Judge Approves $9 Million Settlement in Abramo Butchery Academy Lawsuit

A federal judge in Honolulu has given her final approval to a $9 million settlement to litigation brought against The Abramo Butchery Academy, a butchery and food preparation program owned by Bob Abramo. Members of the class action suit say that contrary to Mr. Abramo’s promises in the wildly popular ads that “it doesn’t matter if it runs, walks, or crawls, you’ll learn to butcher it all,” the Academy provided “virtually no useful instruction.”

The lawsuit argued that Abramo defrauded students, some of whom paid more than $10,000 to participate in the seminars, with false advertisements promising that they would: learn from Abramo’s vast personal knowledge of meat preparation techniques, that he would hand-pick seminar instructors, and that he would personally oversee video lessons. In depositions regarding the suit, Abramo acknowledged he didn’t choose instructors or even know how many video lessons were included in the curriculum. In addition, some students claim that the program taught controversial theories about meat handling practices and provided students with “no usable skills.” According to a few enrollees, some of the lessons were downright “bizarre.”

Abramo Holdings spokesperson Brandi Essen disagrees with that characterization. A graduate of the program herself, she holds a “Masters Carving License” from the academy and says she’s proud of her education and the program. She concedes that some of the meat handling techniques taught in the program are “unusual,” but says the industry has failed to keep up with the instruction provided by the school.

“We focus on whole carcass butchery, something that most people, even chefs, know very little about these days. We still believe that our students were provided with a quality education, learning proper blade maintenance, marbling theory, and advanced deboning techniques. I’m especially proud of our instructional videos, “Fat Cap Philosophy” and “The Problem With Silver Skin,” in particular. We stand behind the thousands of professional chefs, butchers, and backyard barbecue enthusiasts, who are happy with the education we provided.”

The settlement had been endangered after one former student, Kevin Morrow, argued that he should be allowed to opt out of the agreement to continue litigation against Abramo himself. He was upset that the settlement did not require Abramo to apologize and admit fault in the case. In addition, Morrow wanted Abramo to promise that the he would change the grilling methods taught in the class, calling them “irresponsible” and “reckless”. However, other former students who had started the class action suit wanted the settlement to move forward. U.S. District Judge Josephine Ulu ruled Monday that the settlement was “fair” and would move forward. In her written opinion, Ulu said that many former students will recover 80% of their tuition, an amount that she called “extremely fair.” The settlement will be available to more than 1,000 former students and would be payable in check or in credit at any Abramo store or restaurant.

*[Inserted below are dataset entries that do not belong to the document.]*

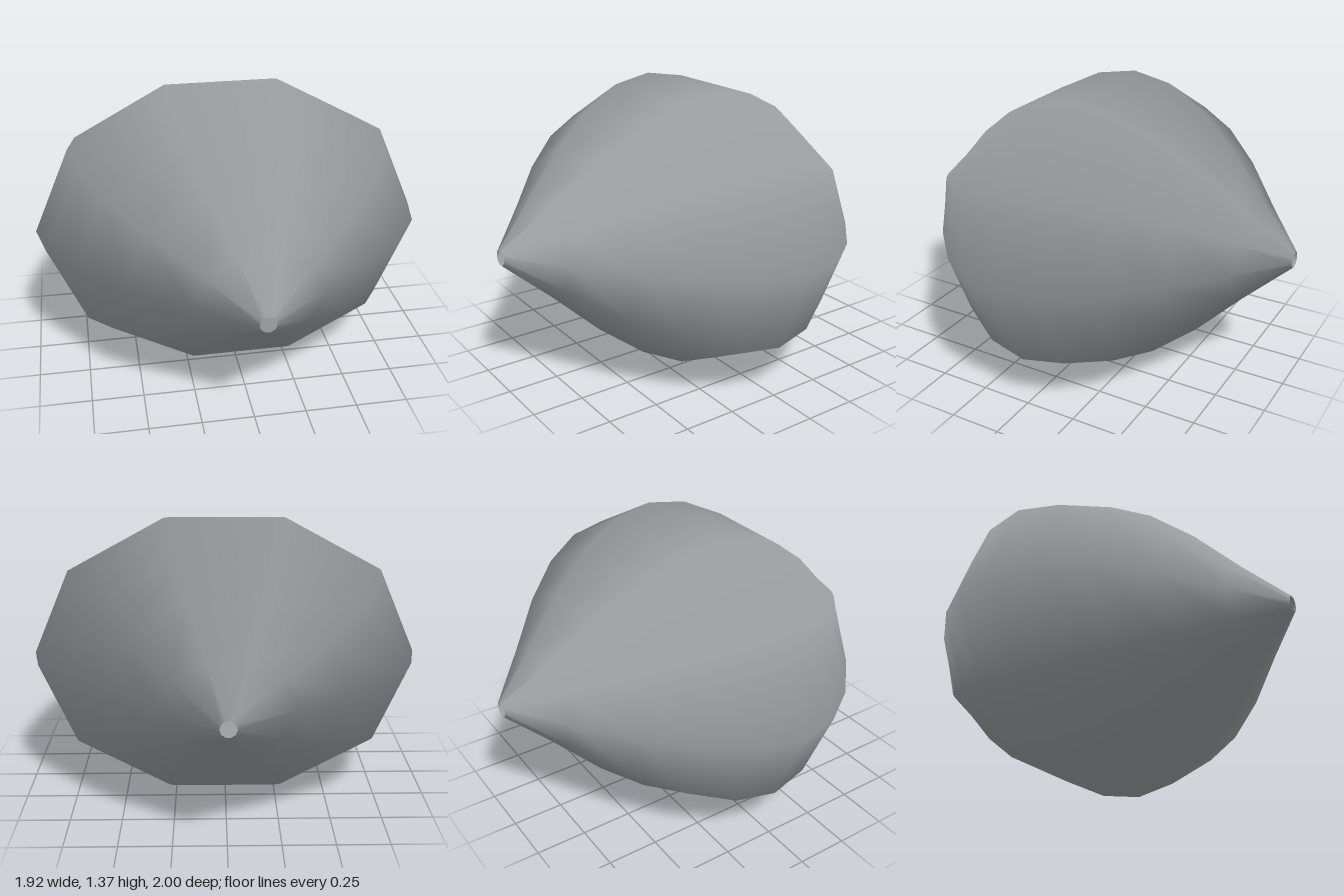
import * as THREE from 'three';

const LENGTH = 2, WIDTH = 0.96, HEIGHT = 0.72, TIP = 0.038;

// Ten-sided open tube along z, swelling by a cosine and ending in small round holes
function spindleGeometry() {
  const geo = new THREE.CylinderGeometry(1, 1, LENGTH, 10, 10, true, Math.PI / 2);
  geo.rotateX(Math.PI / 2);
  const pos = geo.attributes.position, normal = geo.attributes.normal;
  const n = new THREE.Vector3();
  for (let i = 0; i < pos.count; i++) {
    const x = pos.getX(i), y = pos.getY(i), z = pos.getZ(i);
    const swell = Math.cos(z * Math.PI / 2);
    pos.setXY(i, x * Math.max(WIDTH * swell, TIP), y * Math.max(HEIGHT * swell, TIP));
    // Smooth shading runs around the tube, leaning slightly forward
    n.set(x, y, 0.2).normalize();
    normal.setXYZ(i, n.x, n.y, n.z);
  }
  return geo;
}

export function createModel() {
  const group = new THREE.Group();
  group.name = 'spindle';

  const grey = new THREE.MeshStandardMaterial({ color: 0x989c9f, side: THREE.DoubleSide });
  grey.name = 'grey';

  // Hollow shell resting on its flat lower side
  const shell = new THREE.Mesh(spindleGeometry(), grey);
  shell.name = 'shell';
  shell.position.y = HEIGHT * Math.sin(Math.PI * 0.4);
  group.add(shell);

  return group;
}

Despite the judge’s decision in the case, Mr. Morrow says he still plans on investigating other legal options. He says,

“I thought that learning to butcher and cook an animal properly would help endear me to my neighbors. I have some trouble meeting new people and thought the smell of grilled ribs would entice them to come over for a visit. Everything seemed to be going fine at first, but as the meat continued to cook I could feel the mood change. Following what I learned in the curriculum, I wrapped the ribs in tinfoil and reduced the heat before talking to the kids about how human and pig anatomy was so similar. With my tongs and carving knife, I pointed out where the choicest cuts were in the children, and guessed at how many pounds of dressed meat they’d produce. I thought that I could get at least 12 good-sized filet steaks from Tom, the oldest boy. However, I had no idea how strongly some people must feel about wrapping ribs in foil. Before I knew it, they gathered up the family and left without saying a word.”

Morrow claims that instead of giving him the skills and confidence necessary to become a great griller, the program left him ostracized and shunned in his neighborhood. “The fallout from the rib incident has been dramatic. As a practicing amateur sociologist, I notice things that many people miss. Most communication is non-verbal and the actions of my neighbors speak loudly. I’ve noticed parents grabbing their children’s hands extra tightly when going past my house and walking extremely fast as they pass by. I see people whispering when I’m around, and my neighbors avoid me at all costs. My dream of hosting lavish backyard barbecues have literally been foiled by the irresponsibility of Mr. Abramo.”